I used to make plates and plates of various Christmas cookies for friends, but for every one on a plate, another jumped into my mouth. My solution was to make batches of biscotti. This hard cookie demands a little more consciousness when it comes to sampling. Every year I open up my “biscotti factory” cooking and coating massive numbers of them.
Because of my bookclub’s suggestion, I survived the 12-plus hours with the help of Meg Wolitzer’s “The Interestings” (Penguin Audio, approximately 16 hours).
The book begins with the viewpoint character Julie Jacobson who feels she’s, an “outsider and possibly even a freak.” To her amazement, she’s invited into an inner group of artsy privileged teens at a creative-arts summer camp in the Berkshires. Julie is reborn as Jules as a group of teens -- steeped in irony, drinks and joints -- dubs themselves “The Interestings” “because,” as one of the boys says, “we are clearly the most interesting people who ever … lived.”
Wolitzer clearly has been a camper, knows the 1974 world she describes, remembers being a teen, and describes the vulnerable feelings of an outsider accurately. The book speeds along from that blissful summer of 1974 to 2012 when the five characters “all found themselves shocked and sad to be grown into their thicker, finalized adult selves with almost no chance for reinvention.”
Each character’s trajectory is believable as book traces their sometimes surprising outcomes in marriage and parenting, through disappointments and successes. Jules gives up acting, envies the success of cartooning Ethan and her best camp friend, Ash, who marries him. She becomes a therapist, questions her marriage, and tries to find herself again and again.
The story’s pacing is quick and ironic as the opening promises, as the five adjust to each era, all of these studded with meaningful icons. Jen Tullock reads the wealth of prurient details with alacrity and precision and still manages to imbue the author’s words with emotions, portray each character with distinction, and keep listeners up with the shifting time periods.

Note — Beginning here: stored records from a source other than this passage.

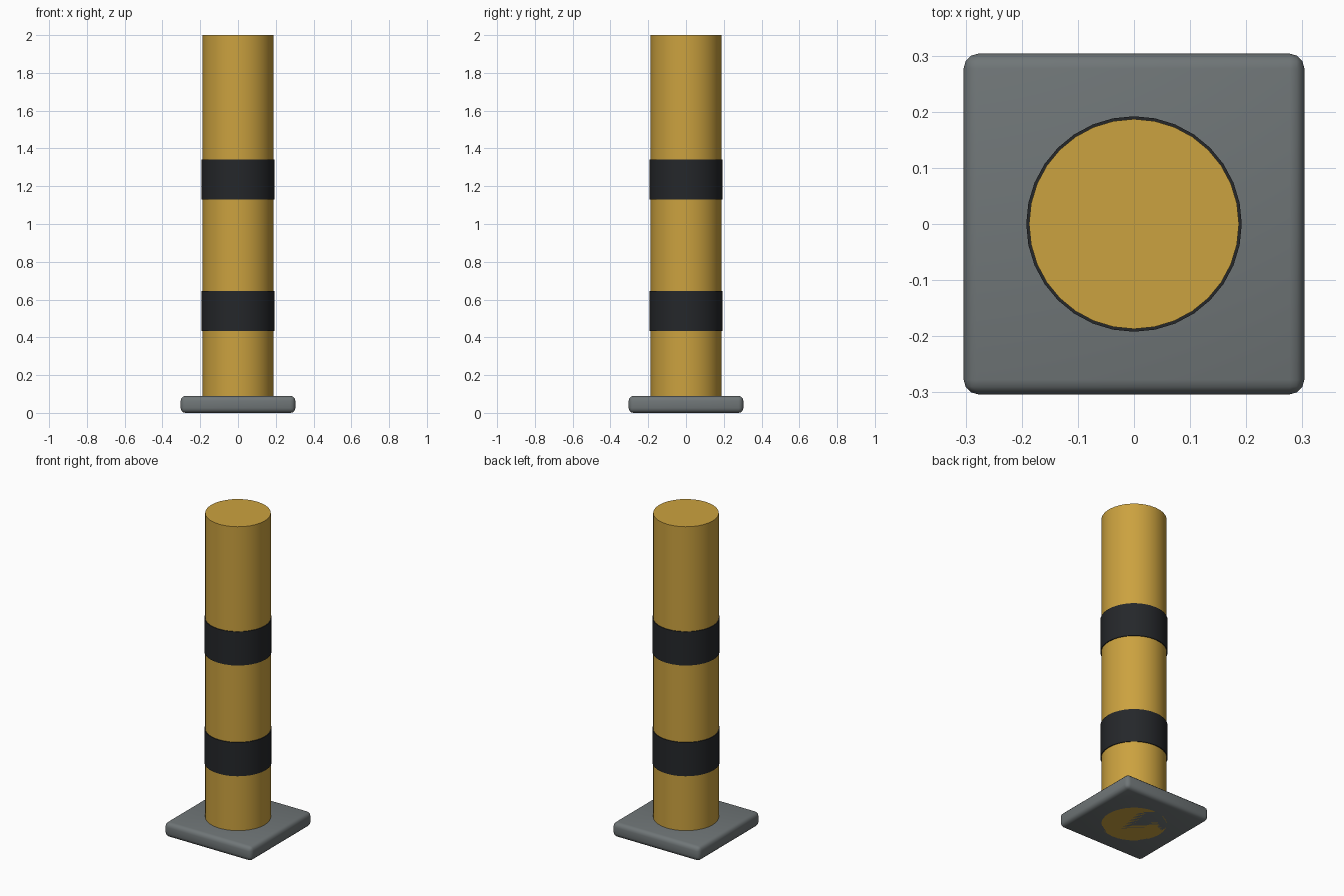
import bpy

if "Cube" in bpy.data.objects:
    bpy.data.objects.remove(bpy.data.objects["Cube"])


def paint(obj, name, color):
    mat = bpy.data.materials.get(name) or bpy.data.materials.new(name)
    mat.diffuse_color = color
    mat.use_nodes = True
    mat.node_tree.nodes["Principled BSDF"].inputs["Base Color"].default_value = mat.diffuse_color
    obj.data.materials.append(mat)


def cylinder(name, radius, z0, z1):
    bpy.ops.mesh.primitive_cylinder_add(vertices=32, radius=radius, depth=z1 - z0,
                                        location=(0, 0, (z0 + z1) / 2))
    obj = bpy.context.object
    obj.name = name
    bpy.ops.object.shade_smooth_by_angle()
    return obj


# Square base plate with rounded edges
bpy.ops.mesh.primitive_cube_add(size=1, location=(0, 0, 0.045))
base = bpy.context.object
base.name = "base_plate"
base.scale = (0.607, 0.607, 0.09)
bpy.ops.object.transform_apply(location=False, rotation=False, scale=True)
bevel = base.modifiers.new("rounded_edges", "BEVEL")
bevel.width = 0.026
bevel.segments = 3
bpy.ops.object.modifier_apply(modifier=bevel.name)
bpy.ops.object.shade_smooth_by_angle()
paint(base, "grey_metal", (0.16, 0.18, 0.185, 1))

# Yellow post running down to the ground
post = cylinder("post", 0.187, 0.0, 2.0)
paint(post, "yellow_paint", (0.60, 0.36, 0.05, 1))

# Dark warning bands
for name, z0, z1 in (("lower_band", 0.434, 0.646), ("upper_band", 1.13, 1.342)):
    band = cylinder(name, 0.192, z0, z1)
    paint(band, "black_paint", (0.018, 0.02, 0.023, 1))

I’m finishing my year with Donna Tartt’s “The Goldfinch,” read by David Pittu (Hachette, 26CDs, 32.5 hours), an audio with intensity that balances mundane shopping. It begins with tragedy striking 13-year-old Theo Decker who survives an accident that kills his mother. Theo’s longing for her and their past life is more understandable in view of the many unlikable adults in the book.
While Theo has no self-pity, I find myself horrified by the life circumstances to which he has to adjust. Though some of the phrases and references seem mature, David Pittu’s portrait makes Theo seem genuinely adolescent.
The other day, midway through, I ran into a neighbor who recently read “The Goldfinch.” “Call me when you finish it?” she requested. The more I read, the more I wonder about her comment and the book’s outcome, and I feel her same need for discussion. Still, it’s energizing me through my more boring traditions and that is a gift!
Read more at Susie Wilde’s website, ignitingwriting.com.